An essay by Monique R. Morgan of McGill University exploring the role of inductive reasoning in the novel, with reference to Hume and Bacon, as well as an appraisal of Shelley's narrative techniques and an assessment of the novel's relation to the gothic.
An essay by Anne Williams of the University of Georgia claiming that this novel is a hybrid of male and female Gothic conventions. It explores Shelley's representations of masculinity and femininity, as well as her complex frame narrative.
A paper by Sherry Ginn of Wingate University exploring themes of procreation and death by applying Erik Erikson's theory of psychosocial development to Shelley's life in an in-depth analysis of the famous story.

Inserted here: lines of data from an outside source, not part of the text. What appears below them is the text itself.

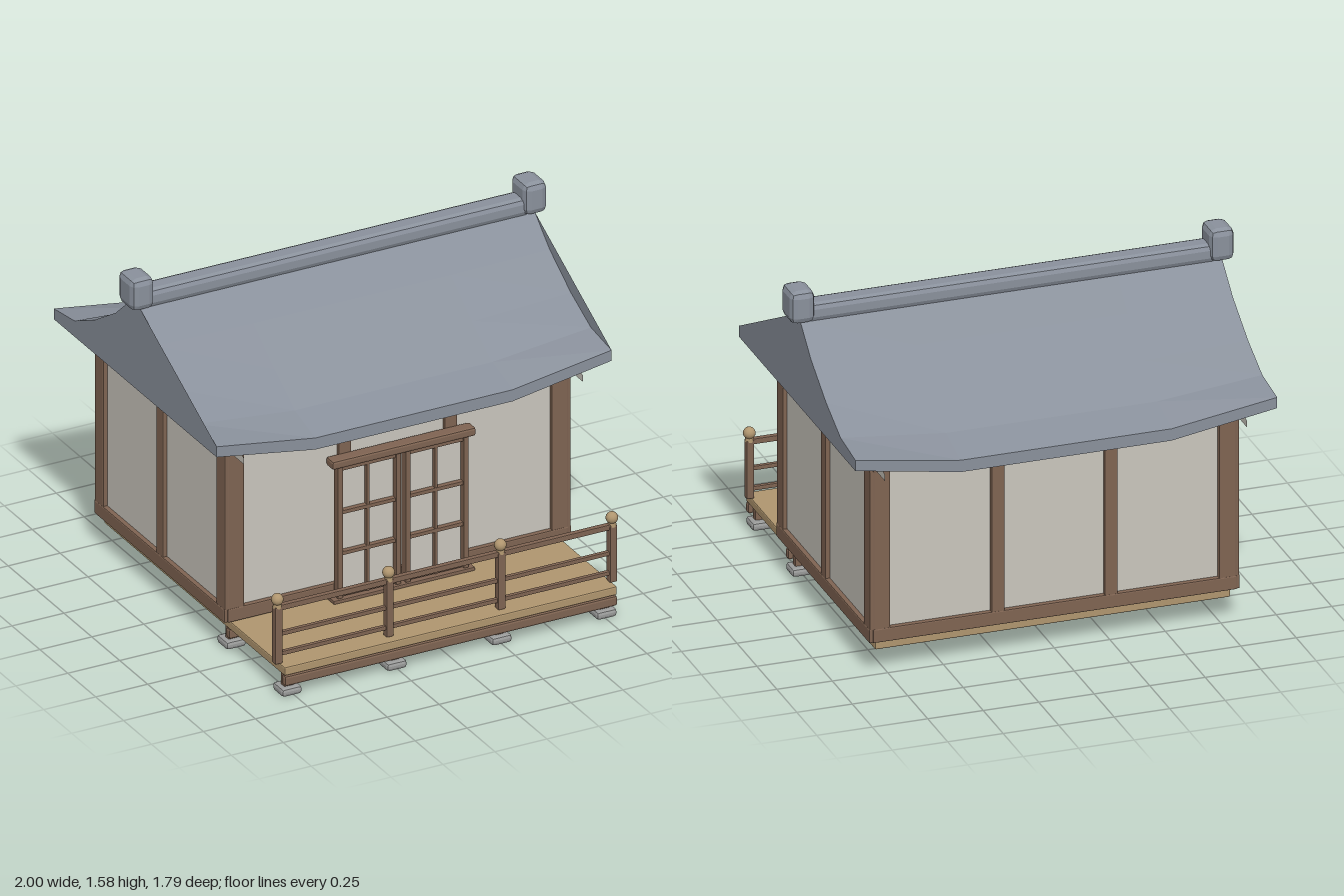
import * as THREE from 'three';
import { RoundedBoxGeometry } from 'three/addons/geometries/RoundedBoxGeometry.js';

const mat = (name, color, extra = {}) => {
  const m = new THREE.MeshStandardMaterial({ color, ...extra });
  m.name = name;
  return m;
};

export function createModel() {
  const roofMat = mat('roof slate', 0x8a919c, { flatShading: true, side: THREE.DoubleSide });
  const wood = mat('dark wood', 0x7f6452);
  const tan = mat('light wood', 0xb0966f);
  const paper = mat('plaster', 0xcac6bd, { side: THREE.DoubleSide });
  const stone = mat('stone', 0x9a9b9a);

  const model = new THREE.Group();
  model.name = 'veranda house';
  const group = (name, parent = model) => {
    const g = new THREE.Group();
    g.name = name;
    parent.add(g);
    return g;
  };
  const add = (parent, name, geo, material, x = 0, y = 0, z = 0) => {
    const m = new THREE.Mesh(geo, material);
    m.name = name;
    m.position.set(x, y, z);
    parent.add(m);
    return m;
  };
  // Box given by its limits, with chamfered edges when c > 0
  const block = (parent, name, material, x0, x1, y0, y1, z0, z1, c = 0.006) => {
    const s = [x1 - x0, y1 - y0, z1 - z0];
    const geo = c ? new RoundedBoxGeometry(...s, 1, c) : new THREE.BoxGeometry(...s);
    if (c) geo.computeVertexNormals();
    return add(parent, name, geo, material, (x0 + x1) / 2, (y0 + y1) / 2, (z0 + z1) / 2);
  };

  // Deck on beams, short posts and stone feet
  const base = group('base');
  block(base, 'deck', tan, -0.8, 0.8, 0.11, 0.15, -0.73, 0.89);
  for (const z of [0.84, 0.34]) {
    block(base, 'deckBeam', wood, -0.8, 0.8, 0.06, 0.108, z + 0.02, z + 0.055, 0.01);
    for (const x of [-0.76, -0.255, 0.25, 0.755]) {
      block(base, 'footPost', wood, x - 0.025, x + 0.025, 0.035, 0.11, z - 0.015, z + 0.02);
      block(base, 'footStone', stone, x - 0.048, x + 0.048, 0.005, 0.043, z - 0.048, z + 0.048, 0.014);
    }
  }

  // Framed walls: w is the wall length, studs are inner post positions
  const wall = (name, w, studs, x, z, turn) => {
    const g = group(name);
    const h = w / 2;
    block(g, 'wallPanel', paper, -h + 0.02, h - 0.02, 0.17, 1.0, -0.03, -0.012, 0);
    block(g, 'topRail', wood, -h, h, 0.95, 1.02, -0.035, 0.01);
    block(g, 'bottomRail', wood, -h, h, 0.155, 0.22, -0.035, 0.01);
    for (const s of [-h + 0.04, ...studs, h - 0.04]) {
      const r = Math.abs(s) > h - 0.05 ? 0.04 : 0.03;
      block(g, 'wallPost', wood, s - r, s + r, 0.16, 1.015, -0.035, 0.008);
    }
    g.position.set(x, 0, z);
    g.rotation.y = turn;
  };
  const midZ = -0.17;
  wall('frontWall', 1.64, [-0.255, 0.255], 0, 0.41, 0);
  wall('backWall', 1.64, [-0.255, 0.255], 0, -0.75, Math.PI);
  wall('leftWall', 1.17, [0], 0.825, midZ, Math.PI / 2);
  wall('rightWall', 1.17, [0], -0.825, midZ, -Math.PI / 2);

  // Pair of lattice doors with lintel and sill
  const door = group('doors');
  block(door, 'lintel', wood, -0.345, 0.345, 0.79, 0.83, 0.41, 0.475, 0.01);
  block(door, 'sill', wood, -0.34, 0.34, 0.15, 0.167, 0.41, 0.475, 0.004);
  for (const s of [-1, 1]) {
    const leaf = group(s < 0 ? 'rightDoor' : 'leftDoor', door);
    const cx = s * 0.163;
    block(leaf, 'pane', paper, cx - 0.145, cx + 0.145, 0.17, 0.78, 0.425, 0.434, 0);
    for (const dx of [-0.14, 0, 0.14]) {
      const r = dx ? 0.012 : 0.007;
      block(leaf, 'stile', wood, cx + dx - r, cx + dx + r, 0.167, 0.79, 0.425, dx ? 0.465 : 0.455, 0.003);
    }
    for (const y of [0.18, 0.375, 0.57, 0.778])
      block(leaf, 'crossbar', wood, cx - 0.15, cx + 0.15, y - 0.009, y + 0.009, 0.425, 0.457, 0.003);
  }

  // Railing with round finials
  const rail = group('railing');
  const railZ = 0.833;
  for (const [y, r] of [[0.413, 0.013], [0.287, 0.01], [0.193, 0.01]])
    block(rail, 'handrail', wood, -0.805, 0.805, y - r, y + r, railZ - r, railZ + r, 0.004);
  for (const x of [-0.805, -0.27, 0.268, 0.805]) {
    block(rail, 'railPost', wood, x - 0.018, x + 0.018, 0.15, 0.42, railZ - 0.018, railZ + 0.018);
    add(rail, 'finialNeck', new THREE.CylinderGeometry(0.018, 0.02, 0.02, 12), tan, x, 0.422, railZ);
    add(rail, 'finial', new THREE.SphereGeometry(0.027, 14, 10), tan, x, 0.452, railZ);
  }

  // Roof: rows [distance from ridge, height at the ends, sag in the middle]
  const roof = group('roof');
  const rows = [[0.73, 1.09, 0.073], [0.545, 1.115, 0.05], [0.365, 1.2, 0.022], [0.175, 1.32, 0.006], [0.04, 1.44, 0]];
  const section = [
    [midZ + 0.73, 1.04, 0.078],
    ...rows.map(([d, y, s]) => [midZ + d, y, s]),
    ...rows.slice().reverse().map(([d, y, s]) => [midZ - d, y, s]),
    [midZ - 0.73, 1.04, 0.078],
    [midZ + 0.73, 1.04, 0.078],
  ];
  const xs = [-0.95, -0.475, 0, 0.475, 0.95];
  const pos = [], idx = [];
  for (const [z, y, sag] of section)
    for (const x of xs) pos.push(x, Math.abs(x) > 0.9 ? y : y - sag, z);
  for (let r = 0; r < section.length - 1; r++)
    for (let c = 0; c < 4; c++) {
      const a = r * 5 + c, b = a + 5;
      idx.push(a, a + 1, b, a + 1, b + 1, b);
    }
  const shell = new THREE.BufferGeometry();
  shell.setAttribute('position', new THREE.Float32BufferAttribute(pos, 3));
  shell.setIndex(idx);
  shell.computeVertexNormals();
  add(roof, 'roofShell', shell, roofMat);

  // End gables: straight at the front, curved at the back (shape x = -z)
  const outline = [[0.56, 1.04], [0.56, 1.09], [-0.13, 1.44],
    ...rows.slice().reverse().map(([d, y]) => [midZ - d, y]), [midZ - 0.73, 1.04]];
  const gable = new THREE.ShapeGeometry(new THREE.Shape(outline.map(([z, y]) => new THREE.Vector2(-z, y))));
  gable.rotateY(Math.PI / 2);
  // Plaster infill under the gables
  const infill = new THREE.ShapeGeometry(new THREE.Shape(
    [[0.555, 0.97], [0.555, 1.0], [0.38, 1.05], [midZ, 1.3], [-0.72, 1.05], [-0.895, 1.0], [-0.895, 0.97]]
      .map(([z, y]) => new THREE.Vector2(-z, y))));
  infill.rotateY(Math.PI / 2);
  for (const s of [-1, 1]) {
    add(roof, 'gable', gable, roofMat, s * 0.95);
    add(roof, 'gableInfill', infill, paper, s * 0.815);
    block(roof, 'ridgeEnd', roofMat, s * 0.945 - 0.055, s * 0.945 + 0.055, 1.437, 1.587, midZ - 0.073, midZ + 0.073, 0.03);
  }
  block(roof, 'ridgeBeam', roofMat, -0.93, 0.93, 1.43, 1.515, midZ - 0.052, midZ + 0.052, 0.025);
  return model;
}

An essay by Richard S. Albright which assesses a number of readings before proposing that "the novel is permeated by narrative rhythms that work to complicate constantly the reader's perception of time". Includes analysis of several excerpts.